Most mid-level managers know their company’s training isn’t working—they just don’t know how to fix it. They know training is important and necessary, so they figure sub-par training is better than no training at all. Yet, this line of thinking can create more problems than solutions for your company. Employees can sense when their time is being wasted, which builds resentment and hinders learning. Bad training causes your company to lose valuable work time without the benefits of successful training on the back end. It begs the question: Is bad training actually better than no training at all?
Actually, you know what? Don’t answer that. We’re not here to debate the merits of bad training. We’re here to make your training better so you don’t have to ask such questions. Improvement is the name of the game, so here are seven tips for improving your training.
- Change your attitude first. If you think training is a waste of time, your employees will be able to sense it. Putting forth a new perspective on training—one that you actually believe—is the first step in improving your employees’ experience with training. Let them know it is an investment you believe in.
- Don’t over do it. There might be multiple areas in which your employees need training, but you don’t want to overwhelm them right from the start. Instead, zero in on some specific places where training will be particularly helpful and start small. You might even consider rolling out a training program in stages that feel manageable to your employees.
- Be vocal about your purpose. You don’t want employees to be asking themselves, “Why are we even doing this?” Instead, be upfront and vocal about your purpose and goals for training from the start. When your employees know the reason behind a training program, they’ll be more likely to work toward that objective.
- Don’t let cost dictate quality. While the initial cost investment for high quality training might seem unnecessary, keep in mind that you’re not just investing in a training program—you’re investing in the future of your company. You want to keep it affordable, but you also want to make sure you’re remembering the old adage, “you get what you pay for.”

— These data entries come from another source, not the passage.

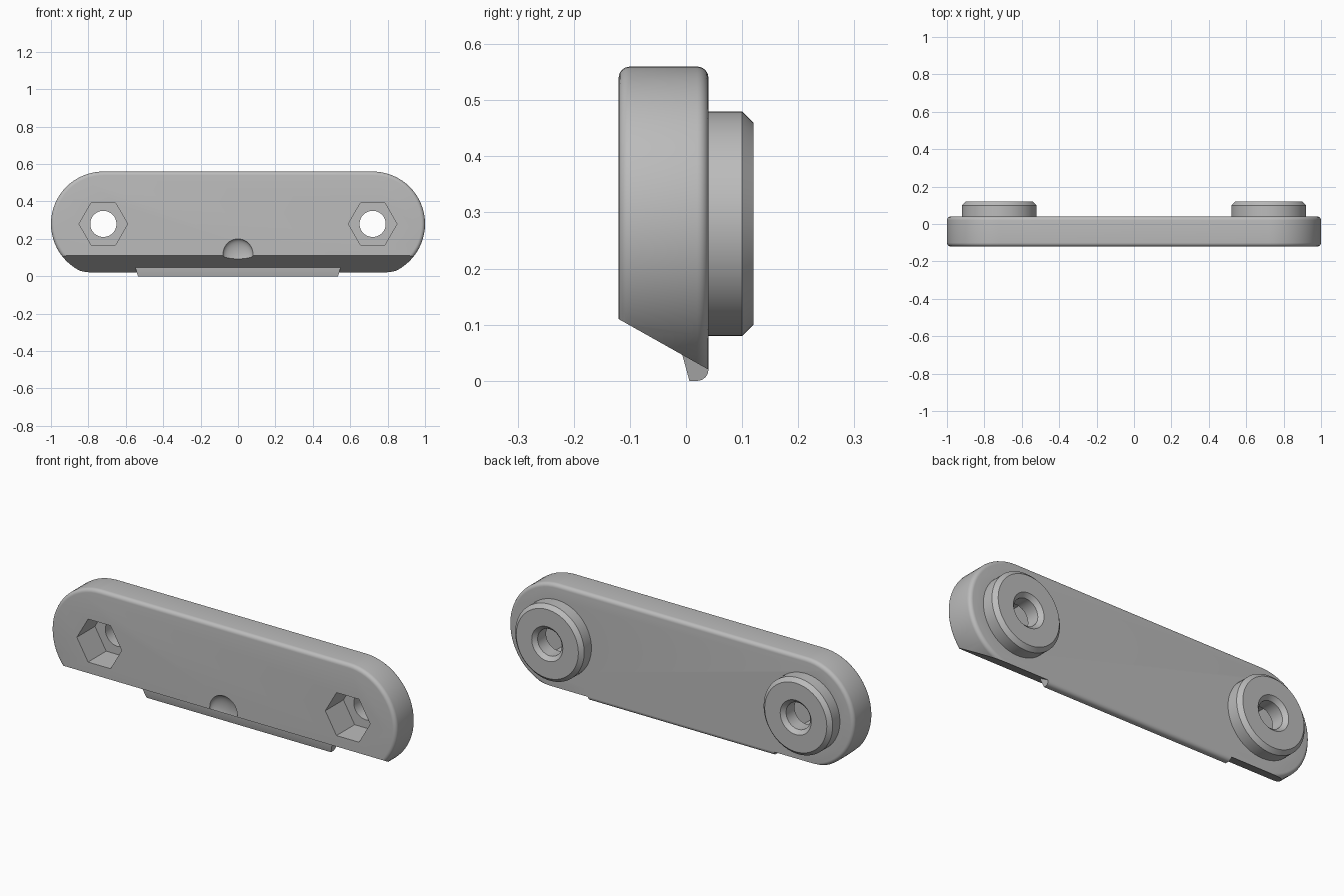
import bpy, bmesh, math
from mathutils import Matrix

if "Cube" in bpy.data.objects:
    bpy.data.objects.remove(bpy.data.objects["Cube"])

grey = bpy.data.materials.new("warm_free_grey")
grey.name = "plain_grey"
grey.diffuse_color = (0.5, 0.5, 0.5, 1)
grey.use_nodes = True
grey.node_tree.nodes["Principled BSDF"].inputs["Base Color"].default_value = grey.diffuse_color

CX, CZ, R = 0.72, 0.28, 0.28      # end centres and plate radius


def finish(name, bm):
    bmesh.ops.recalc_face_normals(bm, faces=bm.faces)
    me = bpy.data.meshes.new(name)
    bm.to_mesh(me)
    bm.free()
    me.materials.append(grey)
    ob = bpy.data.objects.new(name, me)
    bpy.context.collection.objects.link(ob)
    return ob


def loft(name, rings):
    """Capped solid through rings of equal point count."""
    bm = bmesh.new()
    loops = [[bm.verts.new(p) for p in ring] for ring in rings]
    n = len(loops[0])
    for a, b in zip(loops, loops[1:]):
        for i in range(n):
            j = (i + 1) % n
            bm.faces.new((a[i], a[j], b[j], b[i]))
    bm.faces.new(loops[0])
    bm.faces.new(loops[-1][::-1])
    return finish(name, bm)


def stadium(y, r, n=32):
    pts = []
    for side, start in ((1, -math.pi / 2), (-1, math.pi / 2)):
        for i in range(n + 1):
            a = start + math.pi * i / n
            pts.append((side * CX + r * math.cos(a), y, CZ + r * math.sin(a)))
    return pts


def circle(x, y, r, n=64):
    return [(x + r * math.cos(2 * math.pi * i / n), y,
             CZ + r * math.sin(2 * math.pi * i / n)) for i in range(n)]


def combine(target, tool, op):
    """Apply a boolean and remove the tool."""
    mod = target.modifiers.new("cut", 'BOOLEAN')
    mod.object, mod.operation, mod.solver = tool, op, 'EXACT'
    bpy.context.view_layer.update()
    dg = bpy.context.evaluated_depsgraph_get()
    me = bpy.data.meshes.new_from_object(target.evaluated_get(dg))
    target.modifiers.clear()
    target.data = me
    bpy.data.objects.remove(tool)


# plate with rounded front and back rims
F, B, r = -0.12, 0.04, 0.02
arc = [(r * (1 - math.sin(a)), r * (1 - math.cos(a)))
       for a in [math.pi / 2 * i / 6 for i in range(7)]]
prof = [(F + d, R - inset) for inset, d in arc]
prof += [(B - d, R - inset) for inset, d in reversed(arc)]
plate = loft("plate", [stadium(y, rad) for y, rad in prof])

# slanted underside
wedge = loft("wedge", [[(x, -0.2, 0.155), (x, 0.1, -0.01375), (x, 0.1, -0.2),
                        (x, -0.2, -0.2)] for x in (-1.2, 1.2)])
combine(plate, wedge, 'DIFFERENCE')

# lip along the bottom, rounded at the back, ends slightly tapered
lip_prof = [(-0.006, 0.044), (0.006, 0.0)]
lip_prof += [(0.02 + r * math.sin(a), r - r * math.cos(a))
             for a in [math.pi / 2 * i / 6 for i in range(7)]]
lip_prof += [(0.04, 0.06), (-0.006, 0.06)]
lip = loft("lip", [[(s * (0.535 + 0.3 * min(z, 0.044)), y, z)
                    for y, z in lip_prof] for s in (-1, 1)])
combine(plate, lip, 'UNION')

for s in (-1, 1):
    x = s * CX
    # chamfered round boss on the back
    boss = loft("boss", [circle(x, y, rad) for y, rad in
                         ((0.0, 0.2), (0.10, 0.2), (0.12, 0.18))])
    combine(plate, boss, 'UNION')
    # bolt hole with countersunk back
    hole = loft("hole", [circle(x, y, rad, 48) for y, rad in
                         ((-0.2, 0.07), (0.10, 0.07), (0.13, 0.10))])
    combine(plate, hole, 'DIFFERENCE')
    # hexagonal nut pocket in the front
    pocket = loft("pocket", [circle(x, y, 0.13, 6) for y in (-0.2, 0.03)])
    combine(plate, pocket, 'DIFFERENCE')

# shallow thumb dimple in the lower front edge
bm = bmesh.new()
bmesh.ops.create_uvsphere(bm, u_segments=40, v_segments=24, radius=0.08,
                          matrix=Matrix.Translation((0, F, 0.12)) @
                          Matrix.Diagonal((1, 0.4, 1, 1)))
combine(plate, finish("dimple", bm), 'DIFFERENCE')

# smooth shading with sharp edges kept
bpy.context.view_layer.objects.active = plate
plate.select_set(True)
bpy.ops.object.shade_smooth_by_angle(angle=math.radians(25))
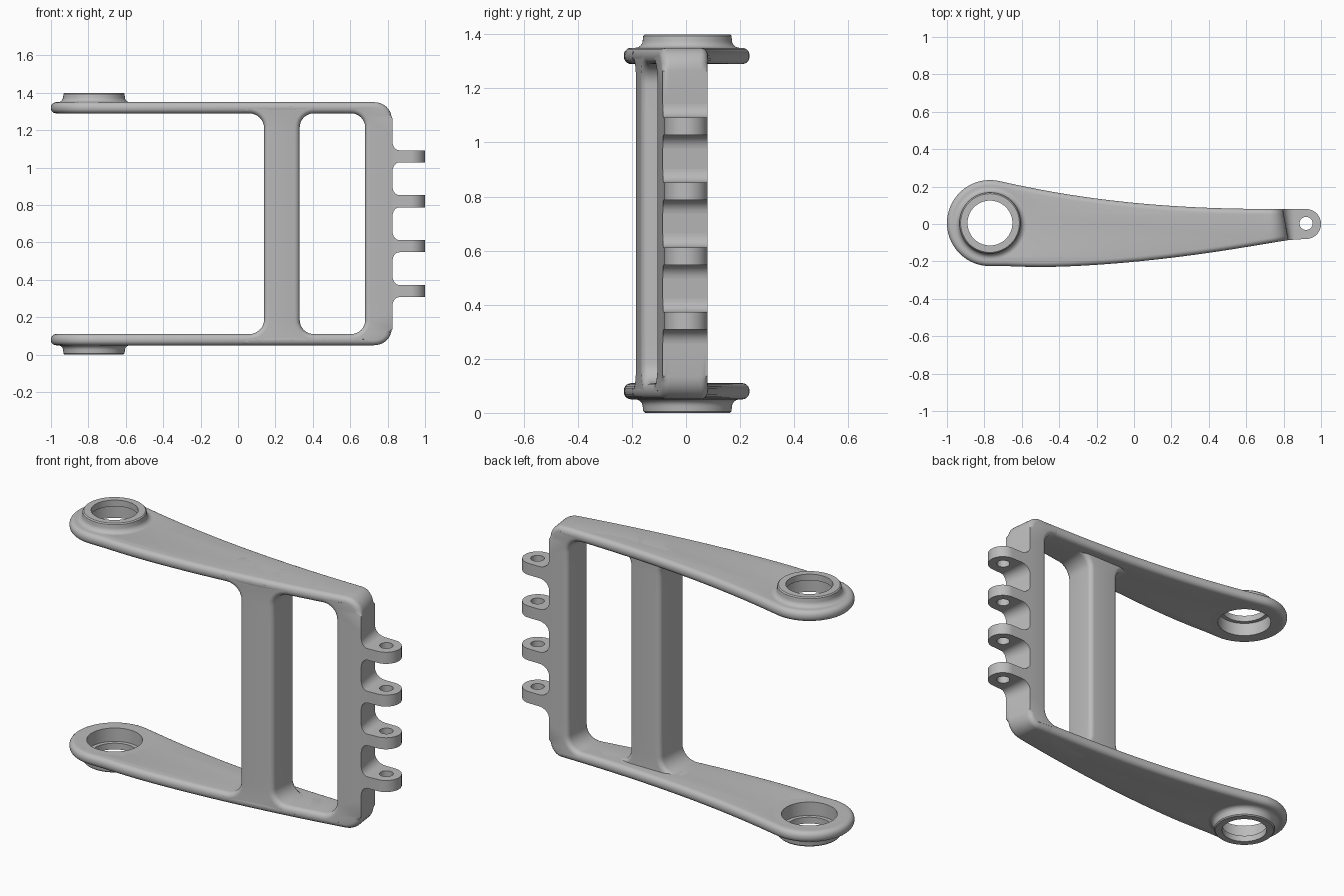
import bpy, bmesh, math
from math import sin, cos, pi, radians

if "Cube" in bpy.data.objects:
    bpy.data.objects.remove(bpy.data.objects["Cube"], do_unlink=True)

grey = bpy.data.materials.new("satin grey")
grey.use_nodes = True
grey.diffuse_color = (0.5, 0.5, 0.5, 1)
grey.node_tree.nodes["Principled BSDF"].inputs["Base Color"].default_value = (0.5, 0.5, 0.5, 1)

HEIGHT = 1.4
EDGE = 0.027           # radius of the rounded edges
RING_X, RING_Y, RING_R = -0.77, 0.005, 0.23


def back(x):
    return 0.08 + 0.056 * max(0, 0.8 - x) ** 2.35


def front(x):
    return -0.23 + 0.091 * abs(x + 0.5) ** 1.7


def steps(a, b, n):
    return [a + (b - a) * i / n for i in range(n + 1)]


def select(obj):
    bpy.ops.object.select_all(action='DESELECT')
    obj.select_set(True)
    bpy.context.view_layer.objects.active = obj


def finish(obj, bm):
    """Clean the mesh, shade it and give it the material."""
    bmesh.ops.remove_doubles(bm, verts=bm.verts, dist=0.0001)
    bmesh.ops.recalc_face_normals(bm, faces=bm.faces)
    bm.to_mesh(obj.data)
    bm.free()
    obj.data.materials.clear()
    obj.data.materials.append(grey)
    select(obj)
    bpy.ops.object.shade_smooth_by_angle(angle=radians(32))
    return obj


def new_object(name):
    obj = bpy.data.objects.new(name, bpy.data.meshes.new(name))
    bpy.context.collection.objects.link(obj)
    return obj


def rounded_plate(name, loops, half):
    """Filled outline with holes, extruded to +-half, with rounded edges."""
    curve = bpy.data.curves.new(name, 'CURVE')
    curve.dimensions = '2D'
    curve.fill_mode = 'BOTH'
    curve.bevel_depth = EDGE
    curve.bevel_resolution = 4
    curve.offset = -EDGE
    curve.extrude = half - EDGE
    for loop in loops:
        spline = curve.splines.new('POLY')
        spline.points.add(len(loop) - 1)
        for point, (x, y) in zip(spline.points, loop):
            point.co = (x, y, 0, 1)
        spline.use_cyclic_u = True
    obj = bpy.data.objects.new(name, curve)
    bpy.context.collection.objects.link(obj)
    select(obj)
    bpy.ops.object.convert(target='MESH')
    obj = bpy.context.view_layer.objects.active
    bm = bmesh.new()
    bm.from_mesh(obj.data)
    return obj, bm


def filleted(corners):
    """Right-angled outline with a radius at each corner, long runs divided."""
    pts = []
    for i, (x, z, r) in enumerate(corners):
        if r == 0:
            pts.append((x, z))
            continue
        ends = []
        for ox, oz, _ in (corners[i - 1], corners[(i + 1) % len(corners)]):
            d = math.hypot(ox - x, oz - z)
            ends.append(((ox - x) / d, (oz - z) / d))
        (ax, az), (bx, bz) = ends
        for t in steps(0, pi / 2, 8):
            pts.append((x + r * (ax + bx - bx * cos(t) - ax * sin(t)),
                        z + r * (az + bz - bz * cos(t) - az * sin(t))))
    out = []
    for (x, z), (u, v) in zip(pts, pts[1:] + pts[:1]):
        n = max(1, math.ceil(math.hypot(u - x, v - z) / 0.1))
        out += [(x + (u - x) * k / n, z + (v - z) * k / n) for k in range(n)]
    return out


# Arms: tapered plates with a round eye
eye = [(RING_X + RING_R * cos(a), RING_Y + RING_R * sin(a))
       for a in steps(radians(77), radians(270), 36)]
edge_front = [(x, front(x)) for x in steps(-0.68, 0.72, 24)]
edge_back = [(x, back(x)) for x in steps(0.72, -0.68, 24)]
bore = [(RING_X + 0.155 * cos(a), RING_Y + 0.155 * sin(a))
        for a in steps(0, 2 * pi, 48)[:-1]]
for name, z in (("lower_arm", 0.08), ("upper_arm", HEIGHT - 0.08)):
    arm, bm = rounded_plate(name, [eye + edge_front + edge_back, bore], 0.03)
    for v in bm.verts:
        v.co.z += z
    finish(arm, bm)

# Bearing bosses: turned rings with a counterbore on the inner side
boss = [(0.142, 1.29), (0.2, 1.29), (0.2, 1.35)]
boss += [(0.193 - 0.028 * sin(t), 1.378 - 0.028 * cos(t)) for t in steps(0, pi / 2, 6)]
boss += [(0.163, 1.394), (0.157, 1.4), (0.12, 1.4), (0.12, 1.365), (0.142, 1.365)]
for name, upper in (("upper_boss", True), ("lower_boss", False)):
    obj, bm = new_object(name), bmesh.new()
    rings = [[bm.verts.new((RING_X + r * cos(a), RING_Y + r * sin(a), z if upper else HEIGHT - z))
              for r, z in boss] for a in steps(0, 2 * pi, 64)[:-1]]
    for i, ring in enumerate(rings):
        for j in range(len(boss)):
            bm.faces.new((ring[j - 1], ring[j], rings[i - 1][j], rings[i - 1][j - 1]))
    finish(obj, bm)

# Frame: front post and end column, blended into both arms
outer = filleted([(0.02, 0.05, 0), (0.81, 0.05, 0.085), (0.81, 1.35, 0.085), (0.02, 1.35, 0),
                  (0.02, 1.29, 0), (0.14, 1.29, 0.08), (0.14, 0.11, 0.08), (0.02, 0.11, 0)])
window = filleted([(0.33, 0.11, 0.075), (0.33, 1.29, 0.075),
                   (0.68, 1.29, 0.075), (0.68, 0.11, 0.075)])
frame, bm = rounded_plate("post_and_column", [outer, window], 0.1)
for v in bm.verts:
    x, z, w = v.co
    if x > 0.78 and abs(z - 0.7) < 0.575:      # crisp edges on the end face
        x = 0.81
    blend = min(1, max(0, (x - 0.42) / 0.18))
    rear = 0.03 + (back(x) - 0.03) * blend
    y = front(x) + w + 0.1 if w < 0 else rear + w - 0.1
    x -= 0.18 * y * max(0, x - 0.72) / 0.09    # the end face is slightly skewed
    v.co = (x, y, z)
finish(frame, bm)

# Hinge lugs: four flared tabs with round tips
LUG_X, TIP, THICK, FLARE = 0.92, 0.08, 0.0325, 0.05
sections = [(0.785, THICK + FLARE, front(0.81), 0.08)]
for t in steps(0, pi / 2, 8):
    x = 0.81 + FLARE * (1 - cos(t))
    slope = (x - 0.81) / (LUG_X - 0.81)
    sections.append((x, THICK + FLARE * (1 - sin(t)),
                     front(0.81) * (1 - slope) - TIP * slope, TIP))
for t in steps(0, radians(88), 14):
    sections.append((LUG_X + TIP * sin(t), THICK, -TIP * cos(t), TIP * cos(t)))
lugs, bm = new_object("hinge_lugs"), bmesh.new()
for z in (0.34, 0.58, 0.82, 1.06):
    last = None
    for x, h, y0, y1 in sections:
        skew = 0.18 * min(1, max(0, (0.87 - x) / 0.06))
        ring = [bm.verts.new((x - skew * y, y, z + s * h))
                for y, s in ((y0, -1), (y1, -1), (y1, 1), (y0, 1))]
        if last:
            for j in range(4):
                bm.faces.new((last[j - 1], last[j], ring[j], ring[j - 1]))
        else:
            bm.faces.new(ring)
        last = ring
    bm.faces.new(last)
finish(lugs, bm)

# Pin holes through all lugs
bpy.ops.mesh.primitive_cylinder_add(vertices=32, radius=0.035, depth=1.2, location=(LUG_X, 0.003, 0.7))
cutter = bpy.context.object
cutter.name = "pin_hole_cutter"
cutter.hide_render = True
cut = lugs.modifiers.new("pin_holes", 'BOOLEAN')
cut.operation = 'DIFFERENCE'
cut.solver = 'EXACT'
cut.object = cutter
select(lugs)
bpy.ops.object.modifier_apply(modifier=cut.name)
bpy.data.objects.remove(cutter, do_unlink=True)
select(lugs)
bpy.ops.object.shade_smooth_by_angle(angle=radians(32))
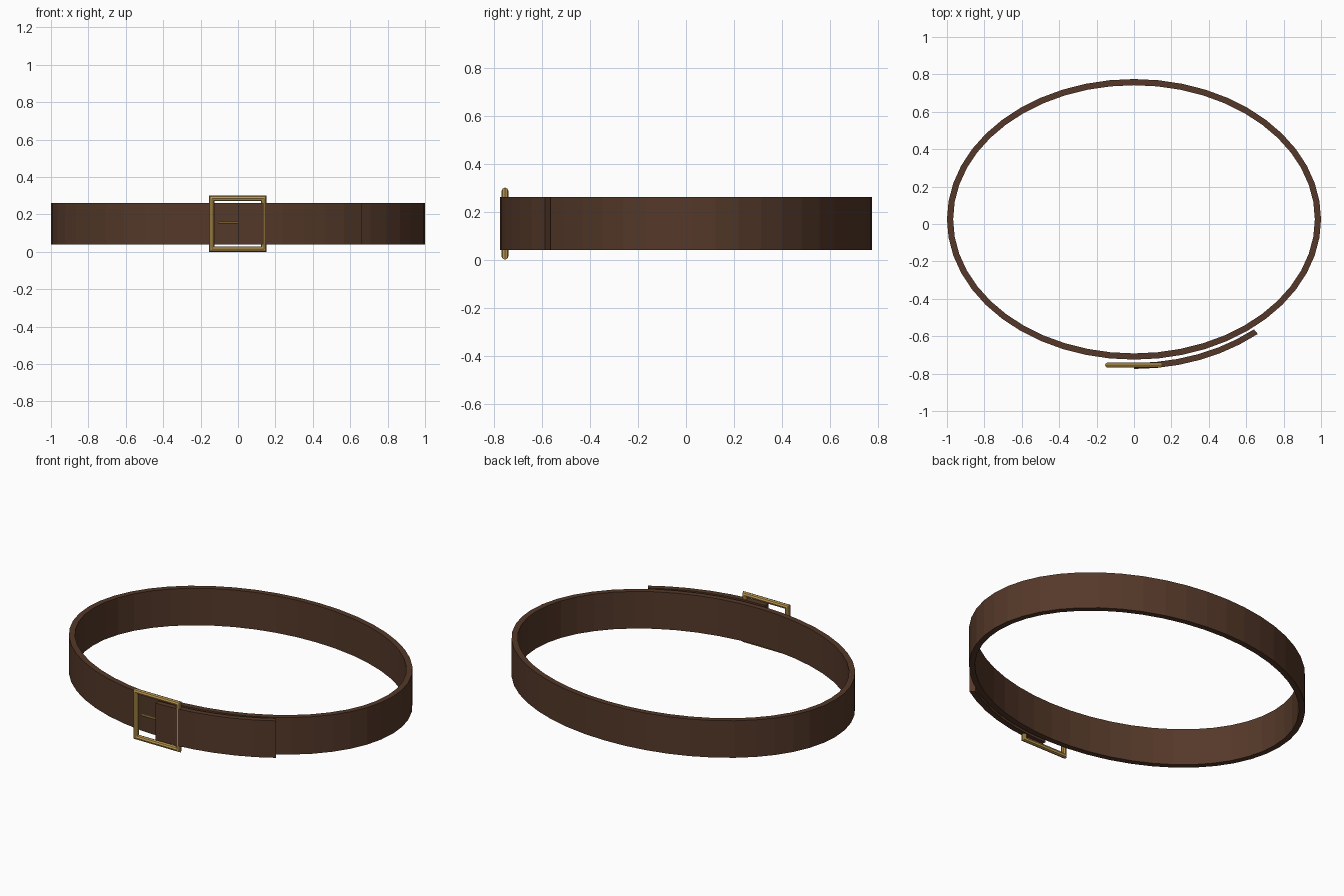
import bpy, bmesh
from math import sin, cos, pi, radians

if "Cube" in bpy.data.objects:
    bpy.data.objects.remove(bpy.data.objects["Cube"])

CY = 0.025            # centre of the strap ellipse
Z0, Z1 = 0.04, 0.26   # strap height


def material(name, rgb):
    m = bpy.data.materials.new(name)
    m.diffuse_color = (*rgb, 1)
    m.use_nodes = True
    m.node_tree.nodes["Principled BSDF"].inputs["Base Color"].default_value = m.diffuse_color
    return m


leather = material("leather", (0.09, 0.04, 0.022))
brass = material("brass", (0.5, 0.31, 0.08))


def loft(name, rings, mat, closed):
    """Skin a row of equal cross-sections; cap the ends if open."""
    bm = bmesh.new()
    vs = [[bm.verts.new(p) for p in r] for r in rings]
    n, k = len(vs), len(vs[0])
    for i in range(n if closed else n - 1):
        a, b = vs[i], vs[(i + 1) % n]
        for j in range(k):
            bm.faces.new((a[j], a[(j + 1) % k], b[(j + 1) % k], b[j]))
    if not closed:
        bm.faces.new(vs[0])
        bm.faces.new(vs[-1])
    bmesh.ops.recalc_face_normals(bm, faces=bm.faces)
    me = bpy.data.meshes.new(name)
    bm.to_mesh(me)
    bm.free()
    me.materials.append(mat)
    ob = bpy.data.objects.new(name, me)
    bpy.context.collection.objects.link(ob)
    return ob


def strap_section(t, a, b, thick):
    """Rectangle across the strap at angle t, measured from the front."""
    def pt(d, z):
        return ((a - d) * sin(t), CY - (b - d) * cos(t), z)
    return [pt(0, Z0), pt(0, Z1), pt(thick, Z1), pt(thick, Z0)]


# Main strap loop
loft("strap_loop", [strap_section(2 * pi * i / 48, 1.0, 0.75, 0.033)
                    for i in range(48)], leather, True)

# Overlapping strap tail on the front
loft("strap_tail", [strap_section(radians(40) * i / 6, 1.03, 0.80, 0.032)
                    for i in range(7)], leather, False)

# Buckle frame: octagonal bar around a mitred rectangle
BY, R = -0.754, 0.0145
corners = [(-0.14, 0.0145), (0.138, 0.0145), (0.138, 0.2855), (-0.14, 0.2855)]
signs = [(-1, -1), (1, -1), (1, 1), (-1, 1)]
angles = [2 * pi * j / 8 for j in range(8)]
loft("buckle_frame", [[(x + sx * R * cos(t), BY + R * sin(t), z + sz * R * cos(t))
                       for t in angles]
                      for (x, z), (sx, sz) in zip(corners, signs)], brass, True)

# Buckle prong running under the tail
loft("buckle_prong", [[(x, BY + 0.007 * sin(t), 0.155 + 0.007 * cos(t))
                       for t in angles] for x in (-0.105, 0.13)], brass, False)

- Make it engaging. Training shouldn’t have to inherently be boring. Thanks to technology advances, even online training can be an interactive and enjoyable experience. Find ways to keep your employees interested and engaged with the material, and they’ll be more likely to retain the information at hand.
- Seek feedback. If you have a sense that something isn’t working with your training, but you aren’t quite sure what it is, ask. Even if you think your training is going swimmingly, still ask. Your employees are your best source for knowing if your training is worth it and working, so use their feedback to make improvements. They’ll feel encouraged that their opinions were taken seriously, and you’ll demonstrate a sincere commitment to providing the best training possible.
- Track the results. While the results of your training won’t always be concrete, you can determine certain metrics to watch that will give you insight into how well your training is working. Maybe you’re interested in seeing an increase in productivity or profit. Regardless, find a way to track the return on your investment.